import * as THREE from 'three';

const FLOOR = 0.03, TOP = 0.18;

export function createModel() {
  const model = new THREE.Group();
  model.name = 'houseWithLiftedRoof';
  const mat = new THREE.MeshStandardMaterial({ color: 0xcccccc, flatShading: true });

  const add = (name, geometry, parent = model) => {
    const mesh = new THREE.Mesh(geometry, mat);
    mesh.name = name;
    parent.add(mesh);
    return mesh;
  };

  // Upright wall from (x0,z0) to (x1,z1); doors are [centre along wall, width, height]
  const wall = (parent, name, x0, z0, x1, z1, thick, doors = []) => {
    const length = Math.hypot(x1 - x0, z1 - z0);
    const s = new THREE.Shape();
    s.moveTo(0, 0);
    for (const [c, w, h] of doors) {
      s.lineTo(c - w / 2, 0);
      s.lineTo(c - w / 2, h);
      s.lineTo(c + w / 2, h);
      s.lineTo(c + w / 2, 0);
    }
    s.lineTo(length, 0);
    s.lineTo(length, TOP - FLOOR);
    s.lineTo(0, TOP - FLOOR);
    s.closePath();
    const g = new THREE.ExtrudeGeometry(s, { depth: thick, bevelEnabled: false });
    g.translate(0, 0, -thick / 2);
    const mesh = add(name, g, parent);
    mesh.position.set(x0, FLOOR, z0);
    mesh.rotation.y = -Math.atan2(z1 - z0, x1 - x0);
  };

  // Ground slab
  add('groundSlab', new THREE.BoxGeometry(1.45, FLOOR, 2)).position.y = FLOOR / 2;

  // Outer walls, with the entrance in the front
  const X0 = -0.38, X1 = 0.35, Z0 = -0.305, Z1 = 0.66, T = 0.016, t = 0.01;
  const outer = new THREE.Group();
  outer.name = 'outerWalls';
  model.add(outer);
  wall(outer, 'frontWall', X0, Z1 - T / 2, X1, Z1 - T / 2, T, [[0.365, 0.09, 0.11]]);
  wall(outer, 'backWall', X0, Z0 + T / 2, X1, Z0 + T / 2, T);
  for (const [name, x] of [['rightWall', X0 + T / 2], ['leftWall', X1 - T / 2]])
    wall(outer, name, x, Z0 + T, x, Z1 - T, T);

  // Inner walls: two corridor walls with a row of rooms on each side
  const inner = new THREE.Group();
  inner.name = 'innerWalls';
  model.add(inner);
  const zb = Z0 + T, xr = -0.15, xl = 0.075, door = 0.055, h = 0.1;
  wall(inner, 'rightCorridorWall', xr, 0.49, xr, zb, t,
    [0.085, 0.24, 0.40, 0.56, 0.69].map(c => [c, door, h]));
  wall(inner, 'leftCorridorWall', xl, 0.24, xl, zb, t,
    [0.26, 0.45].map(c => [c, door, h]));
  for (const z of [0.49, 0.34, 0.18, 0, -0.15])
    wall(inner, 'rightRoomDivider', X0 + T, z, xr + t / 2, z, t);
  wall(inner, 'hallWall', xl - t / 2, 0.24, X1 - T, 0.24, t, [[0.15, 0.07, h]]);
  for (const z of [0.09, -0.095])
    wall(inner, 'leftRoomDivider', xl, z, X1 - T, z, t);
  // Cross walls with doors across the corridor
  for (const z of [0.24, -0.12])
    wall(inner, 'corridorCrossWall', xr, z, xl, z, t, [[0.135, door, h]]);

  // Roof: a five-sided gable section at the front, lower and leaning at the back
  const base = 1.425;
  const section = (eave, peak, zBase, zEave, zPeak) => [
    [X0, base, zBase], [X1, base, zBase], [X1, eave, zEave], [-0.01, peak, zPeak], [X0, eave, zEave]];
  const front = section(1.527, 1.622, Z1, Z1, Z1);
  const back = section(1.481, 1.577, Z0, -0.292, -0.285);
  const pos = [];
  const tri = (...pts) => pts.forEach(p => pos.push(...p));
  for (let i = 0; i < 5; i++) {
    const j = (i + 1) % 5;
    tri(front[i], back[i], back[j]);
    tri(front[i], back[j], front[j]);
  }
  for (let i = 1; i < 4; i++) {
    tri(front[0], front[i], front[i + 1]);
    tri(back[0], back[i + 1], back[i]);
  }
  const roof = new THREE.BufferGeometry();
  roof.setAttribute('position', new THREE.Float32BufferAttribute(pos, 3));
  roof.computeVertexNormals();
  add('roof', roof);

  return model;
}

Task statement: Copy out all the entries exactly once more.

Result of this exercise:
import * as THREE from 'three';

const FLOOR = 0.03, TOP = 0.18;

export function createModel() {
  const model = new THREE.Group();
  model.name = 'houseWithLiftedRoof';
  const mat = new THREE.MeshStandardMaterial({ color: 0xcccccc, flatShading: true });

  const add = (name, geometry, parent = model) => {
    const mesh = new THREE.Mesh(geometry, mat);
    mesh.name = name;
    parent.add(mesh);
    return mesh;
  };

  // Upright wall from (x0,z0) to (x1,z1); doors are [centre along wall, width, height]
  const wall = (parent, name, x0, z0, x1, z1, thick, doors = []) => {
    const length = Math.hypot(x1 - x0, z1 - z0);
    const s = new THREE.Shape();
    s.moveTo(0, 0);
    for (const [c, w, h] of doors) {
      s.lineTo(c - w / 2, 0);
      s.lineTo(c - w / 2, h);
      s.lineTo(c + w / 2, h);
      s.lineTo(c + w / 2, 0);
    }
    s.lineTo(length, 0);
    s.lineTo(length, TOP - FLOOR);
    s.lineTo(0, TOP - FLOOR);
    s.closePath();
    const g = new THREE.ExtrudeGeometry(s, { depth: thick, bevelEnabled: false });
    g.translate(0, 0, -thick / 2);
    const mesh = add(name, g, parent);
    mesh.position.set(x0, FLOOR, z0);
    mesh.rotation.y = -Math.atan2(z1 - z0, x1 - x0);
  };

  // Ground slab
  add('groundSlab', new THREE.BoxGeometry(1.45, FLOOR, 2)).position.y = FLOOR / 2;

  // Outer walls, with the entrance in the front
  const X0 = -0.38, X1 = 0.35, Z0 = -0.305, Z1 = 0.66, T = 0.016, t = 0.01;
  const outer = new THREE.Group();
  outer.name = 'outerWalls';
  model.add(outer);
  wall(outer, 'frontWall', X0, Z1 - T / 2, X1, Z1 - T / 2, T, [[0.365, 0.09, 0.11]]);
  wall(outer, 'backWall', X0, Z0 + T / 2, X1, Z0 + T / 2, T);
  for (const [name, x] of [['rightWall', X0 + T / 2], ['leftWall', X1 - T / 2]])
    wall(outer, name, x, Z0 + T, x, Z1 - T, T);

  // Inner walls: two corridor walls with a row of rooms on each side
  const inner = new THREE.Group();
  inner.name = 'innerWalls';
  model.add(inner);
  const zb = Z0 + T, xr = -0.15, xl = 0.075, door = 0.055, h = 0.1;
  wall(inner, 'rightCorridorWall', xr, 0.49, xr, zb, t,
    [0.085, 0.24, 0.40, 0.56, 0.69].map(c => [c, door, h]));
  wall(inner, 'leftCorridorWall', xl, 0.24, xl, zb, t,
    [0.26, 0.45].map(c => [c, door, h]));
  for (const z of [0.49, 0.34, 0.18, 0, -0.15])
    wall(inner, 'rightRoomDivider', X0 + T, z, xr + t / 2, z, t);
  wall(inner, 'hallWall', xl - t / 2, 0.24, X1 - T, 0.24, t, [[0.15, 0.07, h]]);
  for (const z of [0.09, -0.095])
    wall(inner, 'leftRoomDivider', xl, z, X1 - T, z, t);
  // Cross walls with doors across the corridor
  for (const z of [0.24, -0.12])
    wall(inner, 'corridorCrossWall', xr, z, xl, z, t, [[0.135, door, h]]);

  // Roof: a five-sided gable section at the front, lower and leaning at the back
  const base = 1.425;
  const section = (eave, peak, zBase, zEave, zPeak) => [
    [X0, base, zBase], [X1, base, zBase], [X1, eave, zEave], [-0.01, peak, zPeak], [X0, eave, zEave]];
  const front = section(1.527, 1.622, Z1, Z1, Z1);
  const back = section(1.481, 1.577, Z0, -0.292, -0.285);
  const pos = [];
  const tri = (...pts) => pts.forEach(p => pos.push(...p));
  for (let i = 0; i < 5; i++) {
    const j = (i + 1) % 5;
    tri(front[i], back[i], back[j]);
    tri(front[i], back[j], front[j]);
  }
  for (let i = 1; i < 4; i++) {
    tri(front[0], front[i], front[i + 1]);
    tri(back[0], back[i + 1], back[i]);
  }
  const roof = new THREE.BufferGeometry();
  roof.setAttribute('position', new THREE.Float32BufferAttribute(pos, 3));
  roof.computeVertexNormals();
  add('roof', roof);

  return model;
}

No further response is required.